PROBLEM STATEMENT | The entries below contain a line with "head.position.set(0, 1.347, 0.21);" and a line with "along.length(), segments), steel);". Quote exactly those two lines and all lines between them.

Stored data:
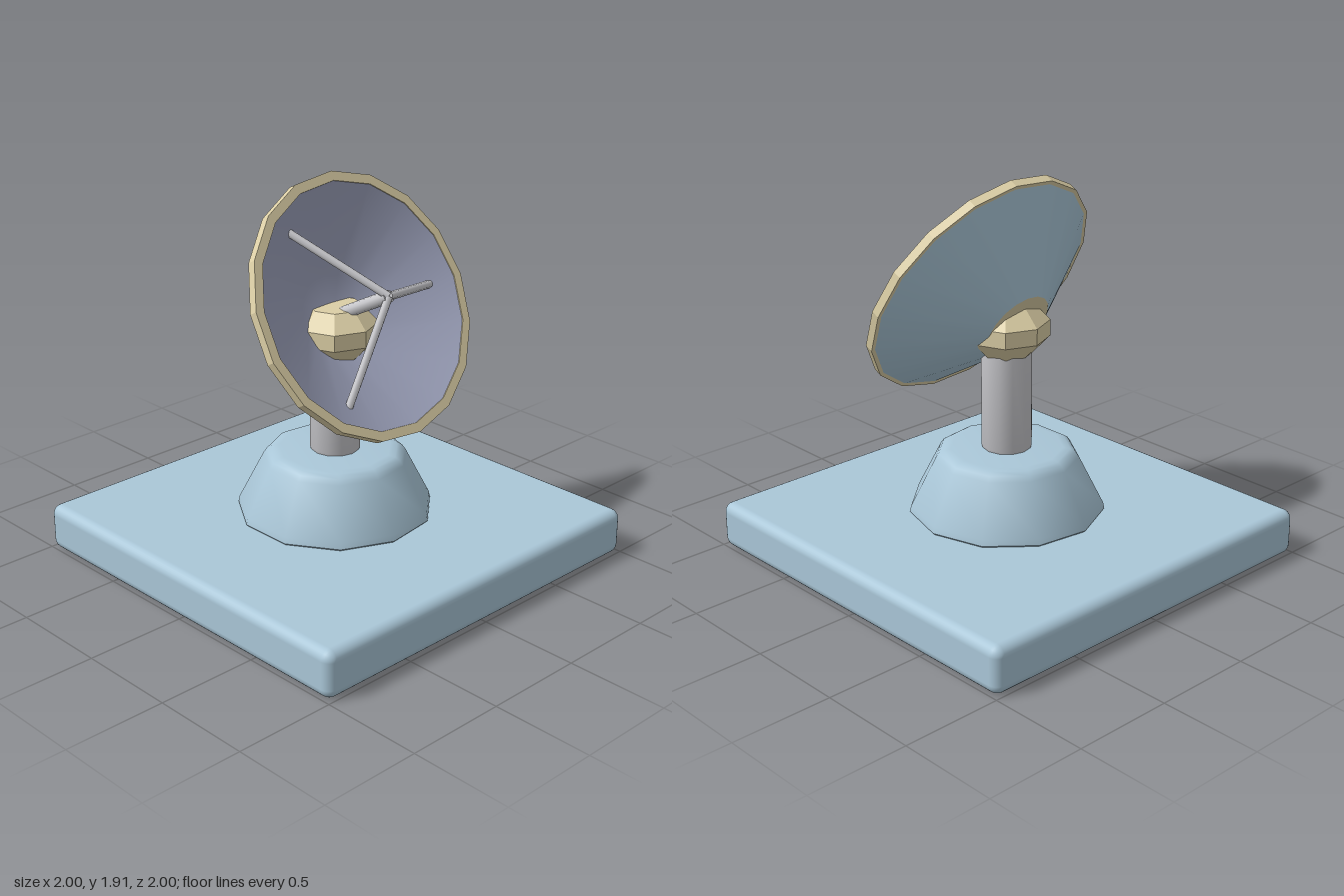
import * as THREE from 'three';
import { toCreasedNormals } from 'three/addons/utils/BufferGeometryUtils.js';
import { RoundedBoxGeometry } from 'three/addons/geometries/RoundedBoxGeometry.js';

const paint = (name, color) => {
  const m = new THREE.MeshStandardMaterial({ color });
  m.name = name;
  return m;
};

export function createModel() {
  const blue = paint('pale blue', 0xaac7d8);
  const tan = paint('tan', 0xdccfa6);
  const steel = paint('light steel', 0xc9c9cd);
  const lavender = paint('lavender grey', 0x9a9fb8);

  const model = new THREE.Group();
  model.name = 'dishAntenna';

  const add = (parent, name, geometry, material) => {
    const mesh = new THREE.Mesh(geometry, material);
    mesh.name = name;
    parent.add(mesh);
    return mesh;
  };

  // Profile of [radius, height] pairs turned around y, first corner at +x
  const turned = (profile, sides, crease) => toCreasedNormals(
    new THREE.LatheGeometry(profile.map(([r, y]) => new THREE.Vector2(r, y)), sides, Math.PI / 2),
    crease);

  // Square slab with rounded edges
  add(model, 'baseSlab', new RoundedBoxGeometry(2, 0.235, 2, 3, 0.05), blue).position.y = 0.1175;

  // Tapered pedestal with a softened shoulder
  add(model, 'pedestal', turned([
    [0, 0.23], [0.465, 0.23], [0.48, 0.245], [0.474, 0.275],
    [0.352, 0.515], [0.335, 0.54], [0.31, 0.555], [0.275, 0.56], [0, 0.56],
  ], 11, 0.75), blue);

  // Post and faceted knuckle
  add(model, 'post', turned([
    [0, 0.55], [0.115, 0.55], [0.125, 0.575], [0.125, 1.06], [0, 1.06],
  ], 12, 0.7), steel);
  add(model, 'knuckle', turned([
    [0, 1.04], [0.12, 1.04], [0.207, 1.13], [0.207, 1.21], [0.13, 1.29], [0, 1.29],
  ], 8, 0.1), tan);

  // Dish head: local y is the dish axis, local origin is the centre of the rim's front
  const head = new THREE.Group();
  head.name = 'dishHead';
  head.position.set(0, 1.347, 0.21);
  head.rotation.x = THREE.MathUtils.degToRad(62.15);
  model.add(head);

  const sides = 17;
  add(head, 'dishBack', turned([[0.18, -0.325], [0.63, -0.04]], sides, 0.6), blue);
  add(head, 'dishBackCap', turned([[0, -0.325], [0.18, -0.325]], sides, 0.6), tan);
  add(head, 'dishBowl', turned([[0.598, -0.003], [0.2, -0.23], [0, -0.25]], sides, 0.6), lavender);
  add(head, 'dishRim', turned([
    [0.59, -0.045], [0.642, -0.045], [0.642, 0], [0.596, 0], [0.59, -0.045],
  ], sides, 0.2), tan);

  // Round bar between two points
  const bar = (name, from, to, radius, segments) => {
    const along = to.clone().sub(from);
    const mesh = add(head, name,
      new THREE.CylinderGeometry(radius, radius, along.length(), segments), steel);
    mesh.position.copy(from).addScaledVector(along, 0.5);
    mesh.quaternion.setFromUnitVectors(new THREE.Vector3(0, 1, 0), along.normalize());
  };

  // Feed rod on the axis and three struts meeting at its tip
  const tip = new THREE.Vector3(0, 0.16, 0);
  bar('feedRod', new THREE.Vector3(0, -0.22, 0), tip, 0.031, 10);
  for (let i = 0; i < 3; i++) {
    const a = (i * 2 * Math.PI) / 3;
    const foot = new THREE.Vector3(0.49 * Math.cos(a), -0.075, 0.49 * Math.sin(a));
    bar('strut', foot, tip, 0.02, 8);
  }

  return model;
}
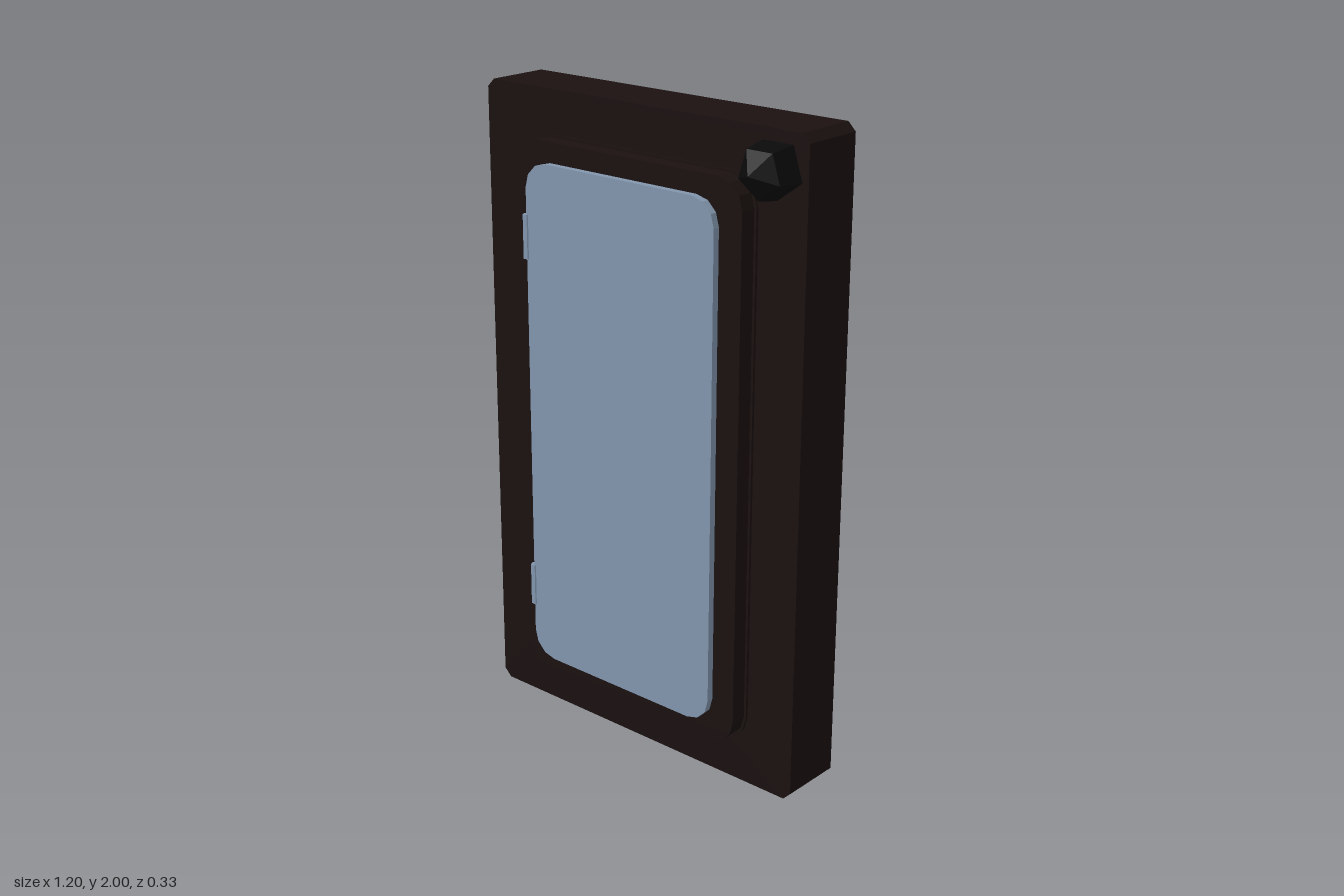
import * as THREE from 'three';

const dark = new THREE.MeshStandardMaterial({ color: 0x1a1110, flatShading: true });
const steel = new THREE.MeshStandardMaterial({ color: 0x8296ad, flatShading: true });
const black = new THREE.MeshStandardMaterial({ color: 0x0a0a0a, flatShading: true });

// Points of a rectangle with cut corners; n = segments per corner
function outline(x0, x1, y0, y1, r, n) {
  const pts = [];
  const corners = [[x1 - r, y1 - r], [x0 + r, y1 - r], [x0 + r, y0 + r], [x1 - r, y0 + r]];
  corners.forEach(([cx, cy], k) => {
    for (let i = 0; i <= n; i++) {
      const a = (k + i / n) * Math.PI / 2;
      pts.push(new THREE.Vector2(cx + r * Math.cos(a), cy + r * Math.sin(a)));
    }
  });
  return pts;
}

// Extruded plate between z0 and z1, with an optional hole
function plate(name, pts, z0, z1, material, hole) {
  const shape = new THREE.Shape(pts);
  if (hole) shape.holes.push(new THREE.Path(hole));
  const geo = new THREE.ExtrudeGeometry(shape, { depth: z1 - z0, bevelEnabled: false });
  geo.translate(0, 0, z0);
  const mesh = new THREE.Mesh(geo, material);
  mesh.name = name;
  return mesh;
}

export function createModel() {
  const model = new THREE.Group();
  model.name = 'wallPanel';

  // Hollow outer frame, open at the back
  const outer = outline(-0.6, 0.6, 0, 2, 0.025, 1);
  const inner = outline(-0.59, 0.59, 0.01, 1.99, 0.022, 1);
  const opening = outline(-0.42, 0.42, 0.145, 1.855, 0.08, 3);
  model.add(plate('frameWalls', outer, -0.165, 0.03, dark, inner));
  model.add(plate('frameFront', outer, 0.03, 0.036, dark, opening));

  // Raised centre box with a small foot where it meets the frame
  const raised = outline(-0.426, 0.426, 0.14, 1.86, 0.085, 3);
  const foot = outline(-0.434, 0.434, 0.132, 1.868, 0.09, 3);
  model.add(plate('raisedFoot', foot, 0.036, 0.044, dark, opening));
  model.add(plate('raisedWalls', raised, 0.044, 0.09, dark, opening));
  model.add(plate('raisedFront', raised, 0.09, 0.096, dark));

  // Inner block carrying two contact strips on the back
  model.add(plate('innerBlock', outline(-0.34, 0.34, 0.24, 1.76, 0.08, 3), 0.026, 0.09, dark));
  for (const x of [-0.16, 0.16]) {
    model.add(plate('contactStrip', outline(x - 0.115, x + 0.115, 0.345, 1.655, 0.004, 1), 0.02, 0.026, dark));
    for (let i = 0; i < 9; i++) {
      const y = 1 + (i - 4) * 0.146;
      const slot = outline(x - 0.019, x + 0.019, y - 0.046, y + 0.046, 0.014, 2);
      const core = outline(x - 0.011, x + 0.011, y - 0.036, y + 0.036, 0.008, 2);
      model.add(plate('contactRing', slot, 0.012, 0.022, steel, core));
      model.add(plate('contactTip', core, 0.092, 0.101, dark));
    }
  }

  // Door leaf
  model.add(plate('door', outline(-0.365, 0.35, 0.2, 1.8, 0.08, 3), 0.1, 0.122, steel));

  // Hinges on the door's edge, with leaves let through the raised front
  for (const y of [0.437, 1.57]) {
    const hinge = new THREE.Mesh(new THREE.CylinderGeometry(0.016, 0.016, 0.135, 6), steel);
    hinge.name = 'hinge';
    hinge.position.set(-0.368, y, 0.112);
    hinge.rotation.y = Math.PI / 6;
    const leaf = new THREE.Mesh(new THREE.BoxGeometry(0.012, 0.135, 0.022), steel);
    leaf.name = 'hingeLeaf';
    leaf.position.set(-0.362, y, 0.098);
    model.add(hinge, leaf);
  }

  // Five-sided pointed knob, one corner down
  const knobProfile = [[0.0, 0.036], [0.088, 0.036], [0.074, 0.115], [0, 0.163]]
    .map(([r, h]) => new THREE.Vector2(r, h));
  const knob = new THREE.Mesh(new THREE.LatheGeometry(knobProfile, 5), black);
  knob.name = 'knob';
  knob.rotation.x = Math.PI / 2;
  knob.position.set(0.495, 1.893, 0);
  model.add(knob);

  return model;
}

SOLVED PROBLEM |
  head.position.set(0, 1.347, 0.21);
  head.rotation.x = THREE.MathUtils.degToRad(62.15);
  model.add(head);

  const sides = 17;
  add(head, 'dishBack', turned([[0.18, -0.325], [0.63, -0.04]], sides, 0.6), blue);
  add(head, 'dishBackCap', turned([[0, -0.325], [0.18, -0.325]], sides, 0.6), tan);
  add(head, 'dishBowl', turned([[0.598, -0.003], [0.2, -0.23], [0, -0.25]], sides, 0.6), lavender);
  add(head, 'dishRim', turned([
    [0.59, -0.045], [0.642, -0.045], [0.642, 0], [0.596, 0], [0.59, -0.045],
  ], sides, 0.2), tan);

  // Round bar between two points
  const bar = (name, from, to, radius, segments) => {
    const along = to.clone().sub(from);
    const mesh = add(head, name,
      new THREE.CylinderGeometry(radius, radius, along.length(), segments), steel);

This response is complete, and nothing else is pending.